→ **TASK BRIEF**
What is needed is a copy of each line in the listing that contains "finish".

*** Block opens ***

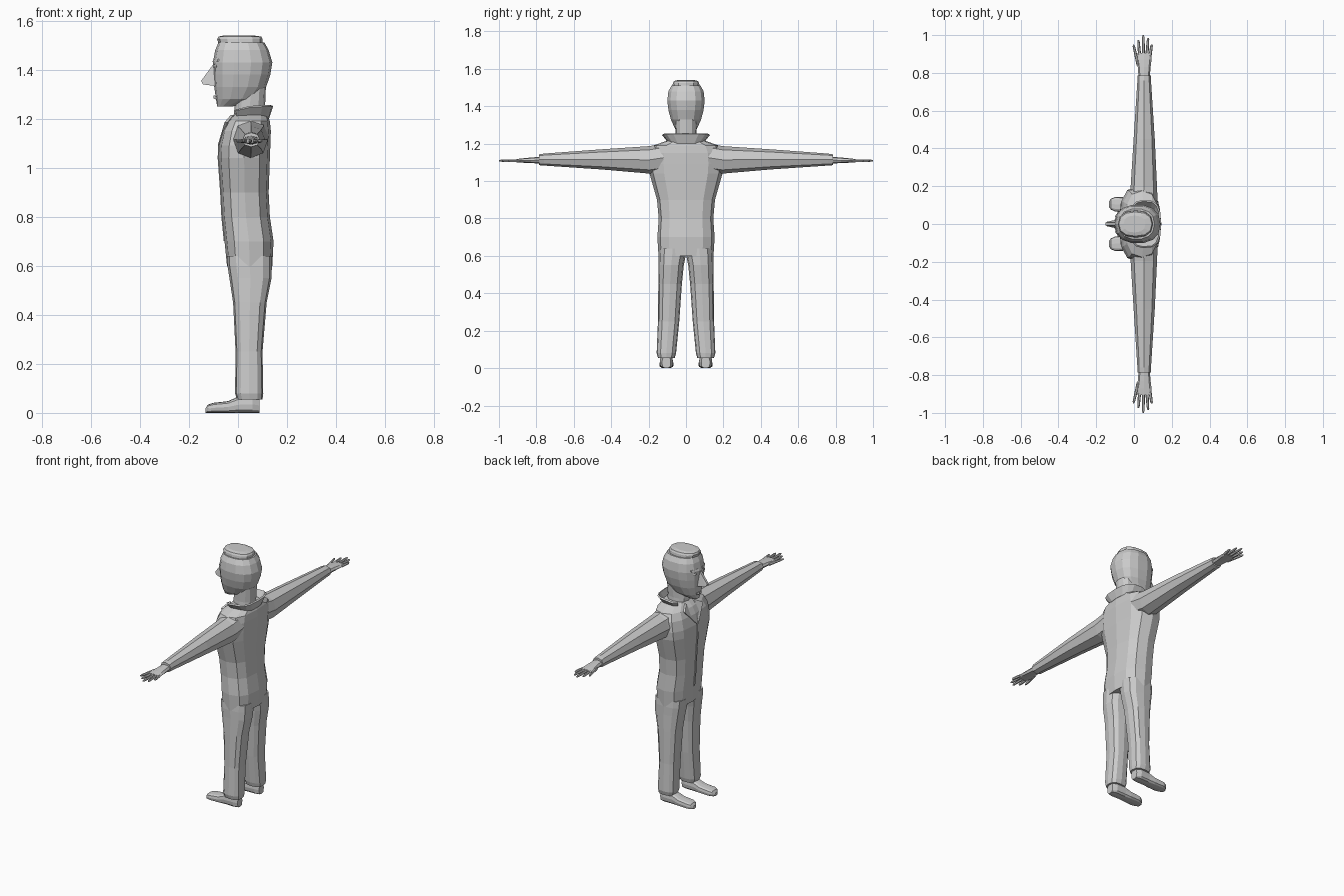
import bpy, bmesh, math
from mathutils import Vector

cube = bpy.data.objects.get("Cube")
if cube:
    bpy.data.objects.remove(cube)

grey = bpy.data.materials.new("plain grey")
grey.use_nodes = True
COLOUR = (0.6, 0.6, 0.6, 1)
grey.diffuse_color = COLOUR
grey.node_tree.nodes["Principled BSDF"].inputs["Base Color"].default_value = COLOUR


def finish(name, bm):
    """Turn a bmesh into a flat shaded grey object."""
    bmesh.ops.recalc_face_normals(bm, faces=bm.faces)
    mesh = bpy.data.meshes.new(name)
    bm.to_mesh(mesh)
    bm.free()
    mesh.materials.append(grey)
    obj = bpy.data.objects.new(name, mesh)
    bpy.context.scene.collection.objects.link(obj)
    return obj


def rounded(angle, power):
    """Point on a unit superellipse."""
    c, s = math.cos(angle), math.sin(angle)
    return (math.copysign(abs(c) ** (2 / power), c),
            math.copysign(abs(s) ** (2 / power), s))


def loft(name, axis, sections, sides=12, power=2.4, side=1):
    """Skin sections (position, a low, a high, b low, b high) along an axis."""
    bm = bmesh.new()
    rings = []
    for pos, a0, a1, b0, b1 in sections:
        ring = []
        for i in range(sides):
            u, v = rounded(math.tau * i / sides, power)
            a = (a0 + a1) / 2 + u * (a1 - a0) / 2
            b = (b0 + b1) / 2 + v * (b1 - b0) / 2
            x, y, z = {"x": (pos, a, b), "y": (a, pos, b), "z": (a, b, pos)}[axis]
            ring.append(bm.verts.new((x, y * side, z)))
        rings.append(ring)
    for low, high in zip(rings, rings[1:]):
        for i in range(sides):
            j = (i + 1) % sides
            bm.faces.new((low[i], low[j], high[j], high[i]))
    bm.faces.new(rings[0])
    bm.faces.new(rings[-1])
    return finish(name, bm)


def hull(name, points):
    """Convex solid around a few points."""
    bm = bmesh.new()
    for p in points:
        bm.verts.new(p)
    bmesh.ops.convex_hull(bm, input=bm.verts)
    return finish(name, bm)


def upright(name, rows, **options):
    """Loft along z from (z, front x, back x, half width)."""
    return loft(name, "z", [(z, f, b, -w, w) for z, f, b, w in rows], **options)


# Body of the overalls
upright("torso", [
    (0.60, -0.045, 0.14, 0.147), (0.7, -0.055, 0.145, 0.153),
    (0.8, -0.065, 0.13, 0.146), (0.9, -0.07, 0.125, 0.155),
    (1.04, -0.08, 0.13, 0.195), (1.09, -0.078, 0.132, 0.2),
    (1.15, -0.065, 0.134, 0.195), (1.19, -0.045, 0.13, 0.175),
    (1.22, -0.015, 0.12, 0.09)], power=2.7)

# Neck, head and flat-topped hair
upright("neck", [(1.17, -0.02, 0.115, 0.06), (1.24, -0.015, 0.11, 0.055),
                 (1.36, 0.0, 0.115, 0.06)])
upright("head", [
    (1.25, -0.085, -0.02, 0.028), (1.28, -0.09, 0.075, 0.06),
    (1.33, -0.097, 0.115, 0.083), (1.38, -0.1, 0.132, 0.096),
    (1.43, -0.102, 0.14, 0.102), (1.48, -0.093, 0.125, 0.096),
    (1.51, -0.08, 0.108, 0.08)], sides=14)
upright("hair_top", [(1.49, -0.075, 0.1, 0.075), (1.525, -0.085, 0.1, 0.07),
                     (1.535, -0.08, 0.095, 0.064), (1.54, -0.055, 0.06, 0.045)])

# Face
hull("nose", [(x, s * w, z) for s in (-1, 1) for x, w, z in (
    (-0.095, 0.008, 1.43), (-0.15, 0.007, 1.355), (-0.143, 0.012, 1.34),
    (-0.09, 0.023, 1.333))])
hull("lips", [(x, s * w, z) for s in (-1, 1) for x, w, z in (
    (-0.085, 0.024, 1.29), (-0.1, 0.01, 1.296), (-0.1, 0.01, 1.283),
    (-0.08, 0.02, 1.275))])

for side, label in ((1, "right"), (-1, "left")):
    # Eye and brow
    hull(label + "_eye", [(-0.094 + 0.006 * abs(u), side * (0.042 + 0.016 * u), 1.415 + 0.009 * v)
                          for u, v in ((rounded(math.tau * i / 8, 2)) for i in range(8))]
         + [(-0.1, side * 0.042, 1.415), (-0.075, side * 0.042, 1.415)])
    hull(label + "_brow", [(x, side * y, z) for y, d in ((0.018, 0), (0.065, 0.018))
                           for x, z in ((-0.104 + d, 1.432), (-0.1 + d, 1.444), (-0.08 + d, 1.44))])

    # Trouser leg, ankle and shoe
    loft(label + "_trouser_leg", "z", [
        (0.055, -0.005, 0.1, 0.06, 0.15), (0.08, -0.012, 0.103, 0.053, 0.157),
        (0.25, -0.01, 0.1, 0.036, 0.15), (0.45, -0.02, 0.117, 0.022, 0.148),
        (0.55, -0.035, 0.137, 0.012, 0.146), (0.6, -0.043, 0.138, 0.002, 0.146),
        (0.64, -0.045, 0.138, 0, 0.143)], power=2.7, side=side)
    loft(label + "_ankle", "z", [(0.03, 0.01, 0.083, 0.072, 0.138),
                                 (0.12, 0.01, 0.083, 0.075, 0.135)], side=side)
    loft(label + "_shoe", "x", [
        (0.087, 0.082, 0.128, 0, 0.06), (0.06, 0.07, 0.14, 0, 0.07),
        (0, 0.07, 0.138, 0, 0.066), (-0.04, 0.067, 0.141, 0, 0.048),
        (-0.1, 0.066, 0.143, 0, 0.041), (-0.122, 0.076, 0.134, 0, 0.034),
        (-0.132, 0.09, 0.12, 0, 0.02)], power=3.2, side=side)

    # Sleeve
    loft(label + "_sleeve", "y", [
        (0.12, -0.025, 0.125, 1.05, 1.2), (0.195, -0.018, 0.122, 1.04, 1.187),
        (0.45, -0.002, 0.11, 1.062, 1.17), (0.76, 0.018, 0.09, 1.083, 1.147),
        (0.785, 0.018, 0.09, 1.085, 1.143)], sides=8, power=2.2, side=side)

    # Hand: palm then tapering fingers
    loft(label + "_palm", "y", [
        (0.77, 0.025, 0.083, 1.094, 1.13), (0.83, 0.02, 0.088, 1.096, 1.126),
        (0.87, 0.012, 0.093, 1.098, 1.122), (0.905, 0.018, 0.093, 1.1, 1.118)],
        sides=8, side=side)
    fingers = (("thumb", 0.022, 0.84, -0.003, 0.95), ("index_finger", 0.03, 0.89, 0.023, 0.975),
               ("middle_finger", 0.05, 0.89, 0.049, 1.0), ("ring_finger", 0.068, 0.89, 0.075, 0.985),
               ("little_finger", 0.085, 0.89, 0.094, 0.95))
    for finger, x0, y0, x1, y1 in fingers:
        rows = []
        for t, r in ((0, 0.0085), (0.6, 0.0075), (0.9, 0.0065), (1, 0.003)):
            x = x0 + (x1 - x0) * t
            rows.append((y0 + (y1 - y0) * t, x - r, x + r, 1.109 - r, 1.109 + r))
        loft(label + "_" + finger, "y", rows, sides=6, power=2, side=side)

    # Chest lapel
    lapel = hull(label + "_lapel", [(x + d, side * y, z) for d in (0, 0.012) for x, y, z in (
        (-0.03, 0.04, 1.215), (-0.055, 0.088, 1.185), (-0.083, 0.006, 1.09))])

# Standing collar, open at the throat and lower at the front
bm = bmesh.new()
pairs = []
STEPS = 12
for i in range(STEPS + 1):
    angle = math.radians(-140 + 280 * i / STEPS)
    u, v = rounded(angle, 3)
    drop = 0.02 * max(0, -u)
    pairs.append([bm.verts.new((0.058 + u * rx, v * ry, z - drop)) for rx, ry, z in
                  ((0.06, 0.08, 1.205), (0.076, 0.12, 1.255))])
for (a, b), (c, d) in zip(pairs, pairs[1:]):
    bm.faces.new((a, c, d, b))
collar = finish("collar", bm)
collar.modifiers.new("thickness", "SOLIDIFY").thickness = 0.01

# Zip strip down the front
bm = bmesh.new()
strip = [[bm.verts.new((x - 0.003, y, z)) for y in (-0.006, 0.006)] for x, z in (
    (-0.055, 0.7), (-0.065, 0.8), (-0.07, 0.9), (-0.08, 1.04), (-0.078, 1.09))]
for (a, b), (c, d) in zip(strip, strip[1:]):
    bm.faces.new((a, b, d, c))
zip_strip = finish("zip_strip", bm)
zip_strip.modifiers.new("thickness", "SOLIDIFY").thickness = 0.006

*** Block closes ***

→ **SOLVED EXERCISE**
def finish(name, bm):
    return finish(name, bm)
    return finish(name, bm)
collar = finish("collar", bm)
zip_strip = finish("zip_strip", bm)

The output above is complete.